## Exercise description
The answer is to contain only the line containing "ring(dx + s * .022, .012, yb" and the lines after it through the last one, each reproduced exactly as it appears below.

## Task input
- Opening Delimiter -
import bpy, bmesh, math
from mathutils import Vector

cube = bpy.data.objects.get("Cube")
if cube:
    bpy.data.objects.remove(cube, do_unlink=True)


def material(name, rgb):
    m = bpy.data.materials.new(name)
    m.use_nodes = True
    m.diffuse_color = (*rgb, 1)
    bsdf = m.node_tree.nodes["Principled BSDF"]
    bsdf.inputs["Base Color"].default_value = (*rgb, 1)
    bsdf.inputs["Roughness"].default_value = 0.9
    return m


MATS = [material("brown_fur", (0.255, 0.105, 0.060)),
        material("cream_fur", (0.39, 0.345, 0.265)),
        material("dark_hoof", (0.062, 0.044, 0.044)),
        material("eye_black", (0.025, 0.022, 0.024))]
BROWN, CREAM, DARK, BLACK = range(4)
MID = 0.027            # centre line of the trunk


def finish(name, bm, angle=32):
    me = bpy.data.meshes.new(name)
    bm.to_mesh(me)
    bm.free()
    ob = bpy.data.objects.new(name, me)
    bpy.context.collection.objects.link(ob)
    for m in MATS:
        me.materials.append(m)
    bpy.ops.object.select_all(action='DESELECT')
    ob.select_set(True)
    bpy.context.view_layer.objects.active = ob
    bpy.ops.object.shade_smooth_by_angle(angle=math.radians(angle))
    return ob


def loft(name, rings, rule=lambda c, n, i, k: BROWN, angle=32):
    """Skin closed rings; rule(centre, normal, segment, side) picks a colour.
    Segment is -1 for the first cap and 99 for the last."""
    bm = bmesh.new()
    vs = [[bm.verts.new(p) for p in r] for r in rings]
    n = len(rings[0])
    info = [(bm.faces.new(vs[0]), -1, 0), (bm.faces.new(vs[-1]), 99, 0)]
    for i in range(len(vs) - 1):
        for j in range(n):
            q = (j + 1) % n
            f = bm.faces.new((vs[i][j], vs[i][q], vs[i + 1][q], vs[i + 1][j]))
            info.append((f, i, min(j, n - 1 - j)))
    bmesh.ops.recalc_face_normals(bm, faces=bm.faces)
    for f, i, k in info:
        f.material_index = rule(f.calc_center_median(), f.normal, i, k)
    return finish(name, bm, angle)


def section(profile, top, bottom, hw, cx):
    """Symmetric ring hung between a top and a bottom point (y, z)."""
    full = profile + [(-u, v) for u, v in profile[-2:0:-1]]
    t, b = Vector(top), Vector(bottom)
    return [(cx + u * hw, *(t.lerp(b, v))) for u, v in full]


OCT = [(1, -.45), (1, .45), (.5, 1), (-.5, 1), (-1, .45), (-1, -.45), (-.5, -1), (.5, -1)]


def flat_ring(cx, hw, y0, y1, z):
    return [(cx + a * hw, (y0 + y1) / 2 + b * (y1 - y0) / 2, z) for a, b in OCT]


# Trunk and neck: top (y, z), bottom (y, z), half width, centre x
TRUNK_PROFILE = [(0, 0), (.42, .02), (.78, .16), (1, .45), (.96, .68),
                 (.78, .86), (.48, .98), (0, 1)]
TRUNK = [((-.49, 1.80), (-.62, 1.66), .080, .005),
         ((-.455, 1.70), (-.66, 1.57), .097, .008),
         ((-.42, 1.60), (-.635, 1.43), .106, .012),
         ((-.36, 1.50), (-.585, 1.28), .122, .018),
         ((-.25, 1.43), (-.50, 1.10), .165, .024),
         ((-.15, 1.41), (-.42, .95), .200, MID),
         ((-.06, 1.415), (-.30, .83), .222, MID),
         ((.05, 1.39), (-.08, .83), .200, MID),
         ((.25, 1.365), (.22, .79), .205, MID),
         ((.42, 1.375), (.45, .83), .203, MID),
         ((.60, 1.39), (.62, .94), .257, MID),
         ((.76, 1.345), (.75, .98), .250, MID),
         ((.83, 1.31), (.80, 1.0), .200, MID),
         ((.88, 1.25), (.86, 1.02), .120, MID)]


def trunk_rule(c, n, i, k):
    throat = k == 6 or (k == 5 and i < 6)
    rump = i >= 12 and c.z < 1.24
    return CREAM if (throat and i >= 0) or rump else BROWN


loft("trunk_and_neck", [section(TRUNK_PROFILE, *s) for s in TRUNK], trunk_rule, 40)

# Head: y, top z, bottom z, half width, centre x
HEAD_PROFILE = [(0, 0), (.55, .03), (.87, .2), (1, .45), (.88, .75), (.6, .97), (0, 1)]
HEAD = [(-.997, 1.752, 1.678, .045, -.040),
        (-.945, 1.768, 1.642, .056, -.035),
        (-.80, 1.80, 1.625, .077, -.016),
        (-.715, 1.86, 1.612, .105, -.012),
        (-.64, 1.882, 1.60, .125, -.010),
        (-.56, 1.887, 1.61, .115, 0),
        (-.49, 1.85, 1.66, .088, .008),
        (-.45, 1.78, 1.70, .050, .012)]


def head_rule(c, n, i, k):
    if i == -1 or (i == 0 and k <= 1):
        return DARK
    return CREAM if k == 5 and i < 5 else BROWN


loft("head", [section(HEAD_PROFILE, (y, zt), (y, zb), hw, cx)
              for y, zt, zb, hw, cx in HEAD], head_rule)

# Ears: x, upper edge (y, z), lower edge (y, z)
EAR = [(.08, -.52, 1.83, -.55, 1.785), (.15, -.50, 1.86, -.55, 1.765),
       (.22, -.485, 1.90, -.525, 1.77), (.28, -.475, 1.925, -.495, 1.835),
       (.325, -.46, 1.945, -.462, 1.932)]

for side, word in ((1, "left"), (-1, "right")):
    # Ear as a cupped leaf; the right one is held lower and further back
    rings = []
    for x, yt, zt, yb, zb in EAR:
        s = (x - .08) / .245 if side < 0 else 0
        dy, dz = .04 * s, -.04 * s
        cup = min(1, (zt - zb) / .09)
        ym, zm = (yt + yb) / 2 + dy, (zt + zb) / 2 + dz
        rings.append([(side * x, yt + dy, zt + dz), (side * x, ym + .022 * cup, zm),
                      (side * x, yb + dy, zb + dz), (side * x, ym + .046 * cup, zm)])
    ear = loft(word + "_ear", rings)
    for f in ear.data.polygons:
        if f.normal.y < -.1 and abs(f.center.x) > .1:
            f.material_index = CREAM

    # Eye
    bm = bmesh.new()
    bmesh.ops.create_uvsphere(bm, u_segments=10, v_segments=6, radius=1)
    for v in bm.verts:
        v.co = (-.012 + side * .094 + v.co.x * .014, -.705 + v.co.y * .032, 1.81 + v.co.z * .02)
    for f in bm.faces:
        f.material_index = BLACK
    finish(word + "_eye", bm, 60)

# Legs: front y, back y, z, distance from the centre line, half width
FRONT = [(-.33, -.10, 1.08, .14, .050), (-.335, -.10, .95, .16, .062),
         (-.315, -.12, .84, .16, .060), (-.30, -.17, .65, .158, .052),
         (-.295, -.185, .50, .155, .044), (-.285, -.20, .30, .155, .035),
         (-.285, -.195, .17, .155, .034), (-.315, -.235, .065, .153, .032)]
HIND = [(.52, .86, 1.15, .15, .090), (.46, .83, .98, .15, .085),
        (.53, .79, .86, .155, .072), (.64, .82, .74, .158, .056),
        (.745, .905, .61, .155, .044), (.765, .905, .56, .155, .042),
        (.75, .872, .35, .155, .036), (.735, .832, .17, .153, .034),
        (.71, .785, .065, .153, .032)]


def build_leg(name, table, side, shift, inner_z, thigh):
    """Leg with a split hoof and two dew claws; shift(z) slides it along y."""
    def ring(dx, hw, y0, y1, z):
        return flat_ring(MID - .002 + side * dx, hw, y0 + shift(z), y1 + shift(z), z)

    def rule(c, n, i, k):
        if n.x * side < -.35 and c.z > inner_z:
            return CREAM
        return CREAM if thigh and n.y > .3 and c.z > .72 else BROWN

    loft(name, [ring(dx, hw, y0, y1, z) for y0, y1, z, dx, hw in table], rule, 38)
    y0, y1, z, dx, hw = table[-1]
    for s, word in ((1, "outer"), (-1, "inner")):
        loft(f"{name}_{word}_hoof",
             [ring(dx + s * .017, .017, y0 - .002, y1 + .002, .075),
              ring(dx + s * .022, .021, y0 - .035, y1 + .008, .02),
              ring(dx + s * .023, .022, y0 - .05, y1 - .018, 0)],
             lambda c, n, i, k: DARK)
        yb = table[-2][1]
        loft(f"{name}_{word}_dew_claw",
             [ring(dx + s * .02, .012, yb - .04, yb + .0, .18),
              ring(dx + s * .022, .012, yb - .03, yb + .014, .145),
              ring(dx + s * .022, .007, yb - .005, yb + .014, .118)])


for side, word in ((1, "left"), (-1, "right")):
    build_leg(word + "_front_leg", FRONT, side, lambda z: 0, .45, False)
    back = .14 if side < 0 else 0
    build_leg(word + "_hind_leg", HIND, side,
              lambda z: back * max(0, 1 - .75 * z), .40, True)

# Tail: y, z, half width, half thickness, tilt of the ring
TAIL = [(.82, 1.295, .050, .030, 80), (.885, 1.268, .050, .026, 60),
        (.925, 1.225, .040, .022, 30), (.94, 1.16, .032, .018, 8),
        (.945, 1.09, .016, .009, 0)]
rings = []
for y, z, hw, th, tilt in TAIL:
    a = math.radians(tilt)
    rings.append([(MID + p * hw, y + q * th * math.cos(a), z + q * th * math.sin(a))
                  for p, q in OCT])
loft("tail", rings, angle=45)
- Closing Delimiter -
## Solved exercise
              ring(dx + s * .022, .012, yb - .03, yb + .014, .145),
              ring(dx + s * .022, .007, yb - .005, yb + .014, .118)])


for side, word in ((1, "left"), (-1, "right")):
    build_leg(word + "_front_leg", FRONT, side, lambda z: 0, .45, False)
    back = .14 if side < 0 else 0
    build_leg(word + "_hind_leg", HIND, side,
              lambda z: back * max(0, 1 - .75 * z), .40, True)

# Tail: y, z, half width, half thickness, tilt of the ring
TAIL = [(.82, 1.295, .050, .030, 80), (.885, 1.268, .050, .026, 60),
        (.925, 1.225, .040, .022, 30), (.94, 1.16, .032, .018, 8),
        (.945, 1.09, .016, .009, 0)]
rings = []
for y, z, hw, th, tilt in TAIL:
    a = math.radians(tilt)
    rings.append([(MID + p * hw, y + q * th * math.cos(a), z + q * th * math.sin(a))
                  for p, q in OCT])
loft("tail", rings, angle=45)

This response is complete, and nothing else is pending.